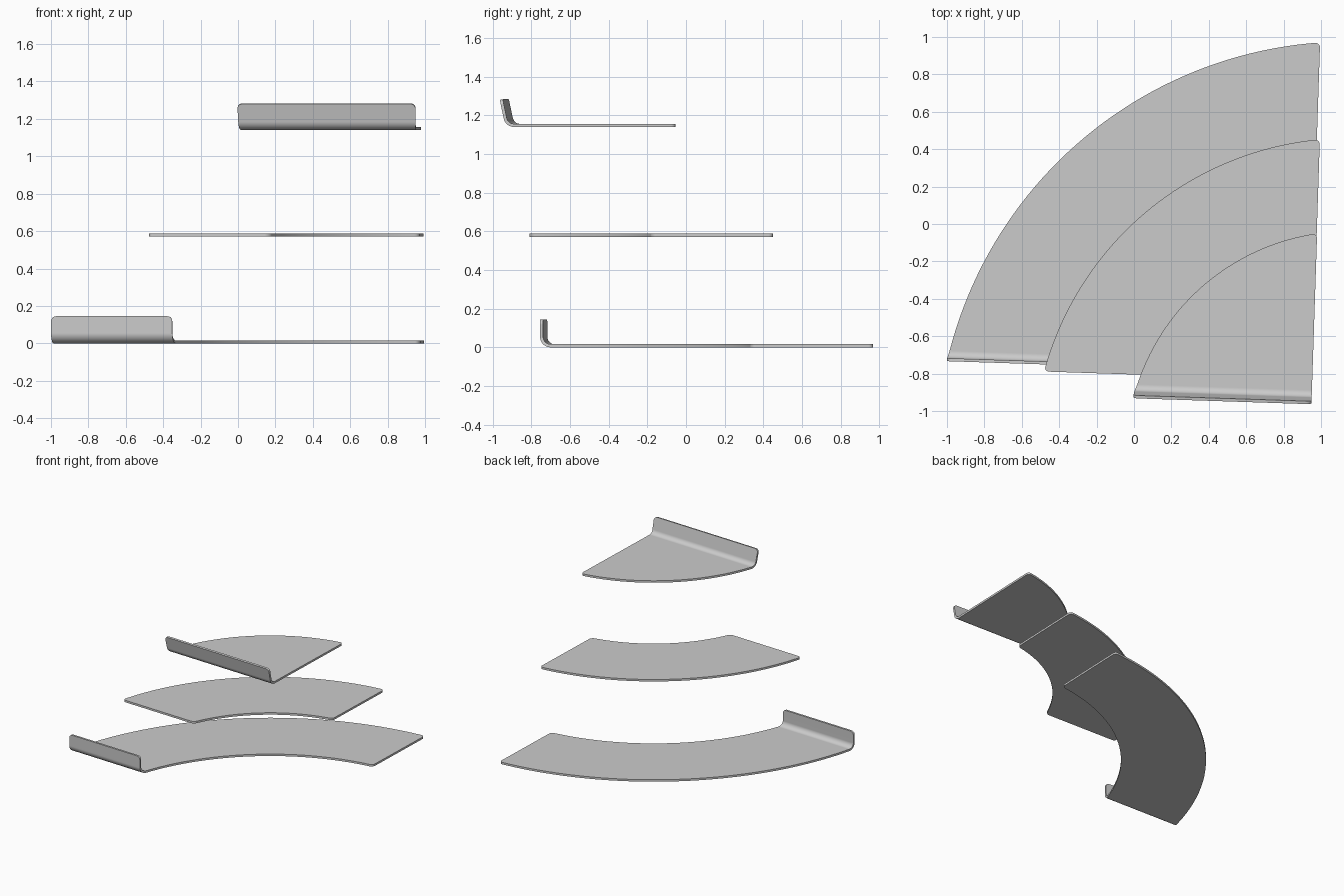
import bpy, bmesh
from math import sin, cos, asin, acos, sqrt, radians

if "Cube" in bpy.data.objects:
    bpy.data.objects.remove(bpy.data.objects["Cube"])

CENTER = (1.15, -1.23)      # common centre of all the shelf arcs
TURN = radians(-1.9)        # slight turn of the whole set
THICK, BEND = 0.016, 0.055  # sheet thickness, outer bend radius
CORNER = 0.027


def arc(r, a0, a1, n):
    pts = [a0 + (a1 - a0) * i / n for i in range(n + 1)]
    return [(-r * cos(a), r * sin(a)) for a in pts]


def shelf(name, z, outer, inner, side, edge, lip=None):
    """Sheet between two arcs; side = u of right edge, edge = v where the plate
    ends; lip = (fold angle, lip height)."""
    bm = bmesh.new()

    # flat plate (angles measured from the -u axis)
    out = arc(outer, asin(edge / outer), acos(-side / outer), 44)
    if inner:
        inn = arc(inner, acos(-side / inner), asin(edge / inner), 30)
    else:
        inn = [(side, edge)]
    vo = [bm.verts.new((u, v, 0)) for u, v in out]
    vi = [bm.verts.new((u, v, 0)) for u, v in inn]
    plate = bm.faces.new(vo + vi)
    round_off = [vo[-1]]
    if inner:
        round_off.append(vi[0])

    # bent-up lip, its ends following the arcs
    if lip:
        angle, height = radians(lip[0]), lip[1]
        rows = [(BEND * sin(angle * i / 10), BEND * (1 - cos(angle * i / 10)))
                for i in range(1, 11)]
        o, h = rows[-1]
        length = (height - h) / sin(angle)
        rows.append((o + length * cos(angle), height))
        left, right = vo[0], vi[-1]
        for o, h in rows:
            v = edge - o
            ur = -sqrt(inner ** 2 - v ** 2) if inner else side
            l2 = bm.verts.new((-sqrt(outer ** 2 - v ** 2), v, h))
            r2 = bm.verts.new((ur, v, h))
            bm.faces.new((left, right, r2, l2))
            left, right = l2, r2
        round_off += [left, right]
    else:
        round_off += [vo[0], vi[-1]]

    # underside faces down so the thickness grows upward
    bmesh.ops.recalc_face_normals(bm, faces=bm.faces[:])
    plate.normal_update()
    if plate.normal.z > 0:
        bmesh.ops.reverse_faces(bm, faces=bm.faces[:])
    bmesh.ops.bevel(bm, geom=round_off, offset=CORNER, segments=5,
                    profile=0.5, affect='VERTICES', clamp_overlap=True)

    mesh = bpy.data.meshes.new(name)
    bm.to_mesh(mesh)
    bm.free()
    ob = bpy.data.objects.new(name, mesh)
    bpy.context.collection.objects.link(ob)
    ob.location = (*CENTER, z)
    ob.rotation_euler.z = TURN

    bpy.ops.object.select_all(action='DESELECT')
    ob.select_set(True)
    bpy.context.view_layer.objects.active = ob
    solid = ob.modifiers.new("thickness", 'SOLIDIFY')
    solid.thickness, solid.offset, solid.use_even_offset = THICK, -1, True
    bpy.ops.object.modifier_apply(modifier=solid.name)
    bpy.ops.object.shade_smooth_by_angle(angle=radians(30))
    wn = ob.modifiers.new("flat_plates", 'WEIGHTED_NORMAL')
    wn.keep_sharp = True
    return ob


shelf("lower_shelf", 0.0, 2.206, 1.575, -0.228, 0.48, (90, 0.145))
shelf("middle_shelf", 0.572, 1.69, 1.067, -0.212, 0.387)
shelf("upper_shelf", 1.14, 1.192, None, -0.21, 0.334, (78, 0.14))
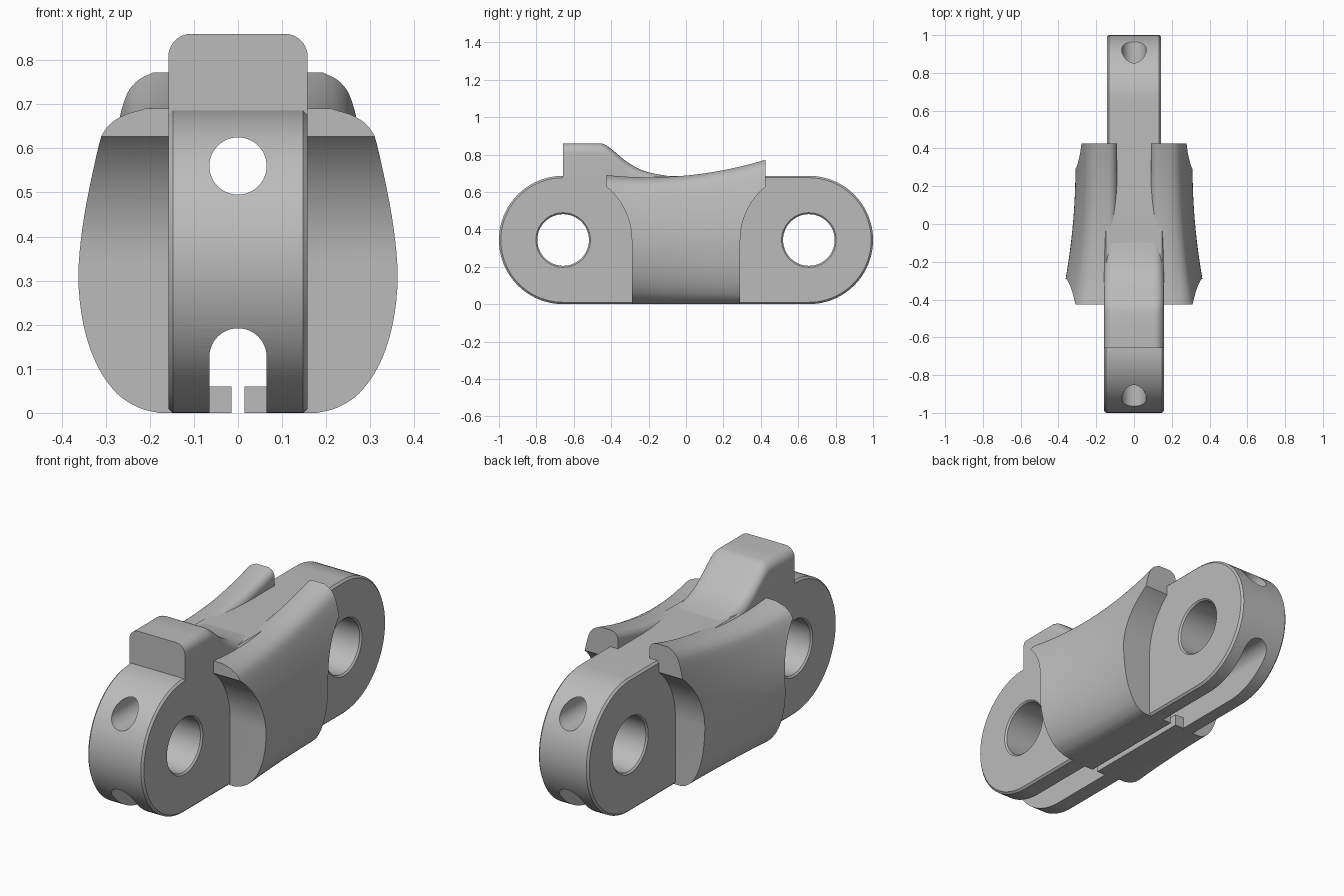
import bpy, bmesh
from math import sin, cos, pi, radians
from mathutils import Vector

cube = bpy.data.objects.get("Cube")
if cube:
    bpy.data.objects.remove(cube)

R = 0.343        # end radius and pin height
PIN_Y = 0.657    # pin distance from the middle
HALF = {-1: 0.158, 1: 0.143}   # half thickness of the front and back links

steel = bpy.data.materials.new("grey_steel")
steel.use_nodes = True
steel.diffuse_color = (0.5, 0.5, 0.5, 1)
steel.node_tree.nodes["Principled BSDF"].inputs["Base Color"].default_value = (0.5, 0.5, 0.5, 1)


def loft(name, rings):
    """Skin a row of equal closed rings and cap both ends."""
    bm = bmesh.new()
    loops = [[bm.verts.new(p) for p in ring] for ring in rings]
    n = len(loops[0])
    for a, b in zip(loops, loops[1:]):
        for i in range(n):
            j = (i + 1) % n
            bm.faces.new((a[i], a[j], b[j], b[i]))
    bm.faces.new(loops[0])
    bm.faces.new(loops[-1])
    bmesh.ops.recalc_face_normals(bm, faces=bm.faces)
    mesh = bpy.data.meshes.new(name)
    bm.to_mesh(mesh)
    bm.free()
    mesh.materials.append(steel)
    obj = bpy.data.objects.new(name, mesh)
    bpy.context.collection.objects.link(obj)
    return obj


def arc(cx, cz, r, start, end, n):
    return [(cx + r * cos(radians(start + (end - start) * i / n)),
             cz + r * sin(radians(start + (end - start) * i / n))) for i in range(n + 1)]


def curve(points, n=4):
    """Smooth open curve through the points."""
    p = [Vector(q) for q in points]
    p = [2 * p[0] - p[1]] + p + [2 * p[-1] - p[-2]]
    out = []
    for a, b, c, d in zip(p, p[1:], p[2:], p[3:]):
        for i in range(n):
            t = i / n
            out.append(tuple(0.5 * (2 * b + (c - a) * t + (2 * a - 5 * b + 4 * c - d) * t ** 2
                                    + (3 * b - a - 3 * c + d) * t ** 3)))
    return out + [tuple(p[-2])]


def along_x(outline, x):
    return [(x, y, z) for y, z in outline]


def along_y(outline, y):
    return [(x, y, z) for x, z in outline]


def cut(obj, cutters):
    for c in cutters:
        mod = obj.modifiers.new("cut", 'BOOLEAN')
        mod.operation = 'DIFFERENCE'
        mod.solver = 'EXACT'
        mod.object = c
    bpy.context.view_layer.update()
    graph = bpy.context.evaluated_depsgraph_get()
    mesh = bpy.data.meshes.new_from_object(obj.evaluated_get(graph))
    obj.modifiers.clear()
    obj.data = mesh


def remove(objs):
    for o in objs:
        bpy.data.objects.remove(o)


parts = []

# Cutters running the whole length: cable hole and round-topped slot
bore = arc(0, 0.56, 0.065, 0, 352.5, 47)
slot = [(-0.065, -0.1), (0.065, -0.1)] + arc(0, 0.127, 0.065, 0, 180, 24)
long_cutters = [loft(n, [along_y(o, -1.1), along_y(o, 1.1)])
                for n, o in (("bore_cutter", bore), ("slot_cutter", slot))]

# Link halves: rounded ends with chamfered rims and a pin hole
for s, name in ((-1, "front_link"), (1, "back_link")):
    h = HALF[s]

    def half_outline(inset):
        ring = arc(PIN_Y, R, R - inset, -90, 90, 48)
        ring += [(0, 2 * R - inset), (0, inset)]
        return [(s * y, z) for y, z in ring]

    link = loft(name, [along_x(half_outline(i), x) for x, i in
                       ((-h, 0.01), (-h + 0.01, 0), (h - 0.01, 0), (h, 0.01))])
    pin = loft("pin_cutter", [along_x(arc(s * PIN_Y, R, r, 0, 354, 59), x) for x, r in
                              ((-h - 0.01, 0.156), (-h + 0.008, 0.138),
                               (h - 0.008, 0.138), (h + 0.01, 0.156))])
    cut(link, long_cutters + [pin])
    remove([pin])
    parts.append(link)
remove(long_cutters)

# Raised stop on top of the front link, sweeping down to the middle
stop_top = [(-PIN_Y, 0.86), (-0.55, 0.86)] + curve(
    [(-0.455, 0.86), (-0.43, 0.851), (-0.39, 0.822), (-0.31, 0.757),
     (-0.22, 0.711), (-0.1, 0.686), (0, 0.68)])
rings = []
for y, top in stop_top:
    w, r = HALF[-1], 0.052
    section = [(-w, 0.628), (w, 0.628)]
    section += arc(w - r, top - r, r, 0, 90, 10) + arc(r - w, top - r, r, 90, 180, 10)
    rings.append(along_y(section, y))
parts.append(loft("top_stop", rings))

# Side wings: bulged outer skin, saddle-shaped top, ends cleared around the pins
skin = curve([(0.18, 0), (0.225, 0.012), (0.275, 0.045), (0.32, 0.11), (0.35, 0.2),
              (0.362, 0.31), (0.352, 0.42), (0.326, 0.53), (0.29, 0.63),
              (0.255, 0.668), (0.205, 0.687)])
end_cutters = []
for s in (-1, 1):
    clear = [(PIN_Y - 0.367, -0.1)] + arc(PIN_Y, R, 0.367, 180, 90, 32) + [(PIN_Y, -0.1)]
    clear = [(s * y, z) for y, z in clear]
    end_cutters.append(loft("end_cutter", [along_x(clear, -0.6), along_x(clear, 0.6)]))

STATIONS = 24
for s, name in ((1, "left_wing"), (-1, "right_wing")):
    rings = []
    for i in range(STATIONS + 1):
        y = -0.425 + 0.85 * i / STATIONS
        top = 0.678 + 0.24 * (y + 0.2) ** 2
        width = 0.31 + 0.15 * (0.3 - y) ** 2
        section = [(0.16 + (x - 0.16) * (width - 0.16) / 0.202, z * top / 0.687)
                   for x, z in skin]
        section += arc(0.13, top - 0.04, 0.04, 90, 180, 8)
        section += [(0.09, 0.6), (0.13, 0.58), (0.13, 0)]
        rings.append(along_y([(s * x, z) for x, z in section], y))
    wing = loft(name, rings)
    cut(wing, end_cutters)
    parts.append(wing)
remove(end_cutters)

# Lips that narrow the slot under the middle
for s, name in ((1, "left_slot_lip"), (-1, "right_slot_lip")):
    lip = [(s * x, z) for x, z in ((0.015, 0), (0.08, 0), (0.08, 0.06), (0.015, 0.06))]
    parts.append(loft(name, [along_y(lip, -0.3), along_y(lip, 0.3)]))

# Smooth curved faces, keep hard edges
bpy.ops.object.select_all(action='DESELECT')
for p in parts:
    p.select_set(True)
bpy.context.view_layer.objects.active = parts[0]
bpy.ops.object.shade_smooth_by_angle(angle=radians(30))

_ _ _ _ _

About this task: Set down, from the entries above, exactly the lines from the one with "for a, b, c, d" up to and including the one with "# Link halves: rounded", and no other lines.

Result of this task:
    for a, b, c, d in zip(p, p[1:], p[2:], p[3:]):
        for i in range(n):
            t = i / n
            out.append(tuple(0.5 * (2 * b + (c - a) * t + (2 * a - 5 * b + 4 * c - d) * t ** 2
                                    + (3 * b - a - 3 * c + d) * t ** 3)))
    return out + [tuple(p[-2])]


def along_x(outline, x):
    return [(x, y, z) for y, z in outline]


def along_y(outline, y):
    return [(x, y, z) for x, z in outline]


def cut(obj, cutters):
    for c in cutters:
        mod = obj.modifiers.new("cut", 'BOOLEAN')
        mod.operation = 'DIFFERENCE'
        mod.solver = 'EXACT'
        mod.object = c
    bpy.context.view_layer.update()
    graph = bpy.context.evaluated_depsgraph_get()
    mesh = bpy.data.meshes.new_from_object(obj.evaluated_get(graph))
    obj.modifiers.clear()
    obj.data = mesh


def remove(objs):
    for o in objs:
        bpy.data.objects.remove(o)


parts = []

# Cutters running the whole length: cable hole and round-topped slot
bore = arc(0, 0.56, 0.065, 0, 352.5, 47)
slot = [(-0.065, -0.1), (0.065, -0.1)] + arc(0, 0.127, 0.065, 0, 180, 24)
long_cutters = [loft(n, [along_y(o, -1.1), along_y(o, 1.1)])
                for n, o in (("bore_cutter", bore), ("slot_cutter", slot))]

# Link halves: rounded ends with chamfered rims and a pin hole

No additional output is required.